This secular world marred by effeminacy, indulgence and godlessness, is at this moment struggling to understand yet another manifestation of the unrestrained violence that has emerged from its rejection of faith. Yet another young man has acted upon the world's logic built on the premise of no God and no eternal consequence. We traditionalists are particularly struck by one of the psalms from this day's matins, that speaks so directly to our world, which no longer listens to the hard sayings of the Scriptures. Too often modern people, who live every day of their lives as though there were no God, who satiate their bodies and minds with one hedonistic pleasure after another, who fail to render the sacrifice of praise in even a few words directed toward God, in times of trouble and calamity turn to passages of the Scriptures which comfort them, but utterly ignore those harder words that stand convicting them, giving them an answer as to why they suffer (Ps 49. 16-22):
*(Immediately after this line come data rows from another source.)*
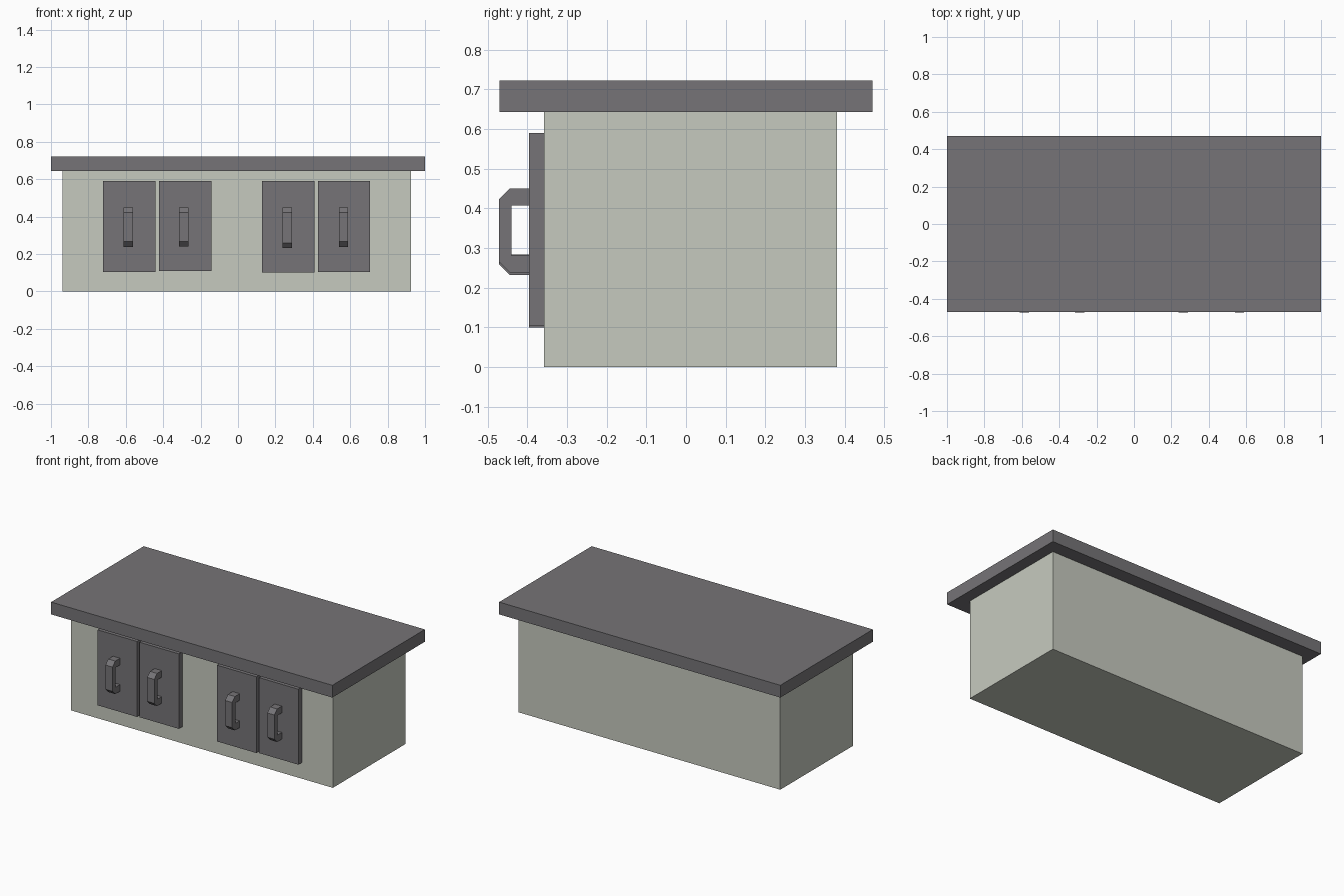
import bpy
import bmesh

cube = bpy.data.objects.get("Cube")
if cube:
    bpy.data.objects.remove(cube, do_unlink=True)


def make_material(name, colour):
    mat = bpy.data.materials.new(name)
    mat.use_nodes = True
    mat.diffuse_color = colour
    bsdf = next(n for n in mat.node_tree.nodes if n.type == 'BSDF_PRINCIPLED')
    bsdf.inputs["Base Color"].default_value = colour
    return mat


grey = make_material("warm_grey", (0.18, 0.174, 0.184, 1))
cream = make_material("pale_sage", (0.565, 0.59, 0.52, 1))


def prism(name, profile, x0, x1, mat):
    """Extrude a (y, z) outline along x."""
    bm = bmesh.new()
    face = bm.faces.new([bm.verts.new((x0, y, z)) for y, z in profile])
    side = bmesh.ops.extrude_face_region(bm, geom=[face])["geom"]
    moved = [v for v in side if isinstance(v, bmesh.types.BMVert)]
    bmesh.ops.translate(bm, verts=moved, vec=(x1 - x0, 0, 0))
    bmesh.ops.recalc_face_normals(bm, faces=bm.faces[:])
    mesh = bpy.data.meshes.new(name)
    bm.to_mesh(mesh)
    bm.free()
    mesh.materials.append(mat)
    obj = bpy.data.objects.new(name, mesh)
    bpy.context.collection.objects.link(obj)
    return obj


def box(name, x0, x1, y0, y1, z0, z1, mat):
    return prism(name, [(y0, z0), (y1, z0), (y1, z1), (y0, z1)], x0, x1, mat)


# Cabinet body and overhanging worktop
box("cabinet_body", -0.937, 0.925, -0.358, 0.381, 0, 0.643, cream)
box("worktop", -1, 1, -0.47, 0.47, 0.643, 0.722, grey)


# Pull handle: a chamfered C shape joined to the door
def handle(name, x, low):
    back, inner, outer, chamfer, top = -0.396, -0.44, -0.472, 0.028, 0.45
    profile = [
        (back, low), (outer + chamfer, low), (outer, low + chamfer),
        (outer, top - chamfer), (outer + chamfer, top), (back, top),
        (back, top - 0.043), (inner, top - 0.043),
        (inner, low + 0.043), (back, low + 0.043),
    ]
    prism(name, profile, x - 0.025, x + 0.025, grey)


# Doors: left edge, bottom height, handle centre, handle bottom
doors = {
    "outer_right": (-0.721, 0.105, -0.587, 0.238),
    "inner_right": (-0.423, 0.108, -0.29, 0.24),
    "inner_left": (0.128, 0.1, 0.264, 0.232),
    "outer_left": (0.427, 0.105, 0.564, 0.238),
}
for side, (x, z, grip_x, grip_z) in doors.items():
    box(side + "_door", x, x + 0.28, -0.396, -0.357, z, 0.59, grey)
    handle(side + "_handle", grip_x, grip_z)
But to the sinner God hath said: Why dost thou declare my justices, and take my covenant in thy mouth?
Seeing thou hast hated discipline: and hast cast my words behind thee.
If thou didst see a thief thou didst run with him: and with adulterers thou hast been a partaker.
Thy mouth hath abounded with evil, and thy tongue framed deceits.
Sitting thou didst speak against thy brother, and didst lay a scandal against thy mother's son: these things hast thou done, and I was silent.
Thou thoughtest unjustly that I should be like to thee: but I will reprove thee, and set before thy face.
Understand these things, you that forget God; lest he snatch you away, and there be none to deliver you.
A reader reminded me last night of the prayer of the angel at Fatima, and that prayer is particularly poignant for our Ember days’ meditation in this Advent season, wherein an indulgent world has manifested again the folly of its ways:
My God I believe I adore I trust and I love Thee. I beg pardon for those who do not believe do not adore do not trust and do not love Thee.
The angel said this three times with head to the ground. As we fast and abstain, what a great prayer to offer, in reparation, in penance. If the world is to ever wake-up from the lethargy of luxury and hedonism and godlessness, it will be by the expression of God’s people who have separated themselves from that bitter worldliness and who have the courage to do penance and make reparation. Observing these Ember days of Advent with zeal has great significance now more than ever.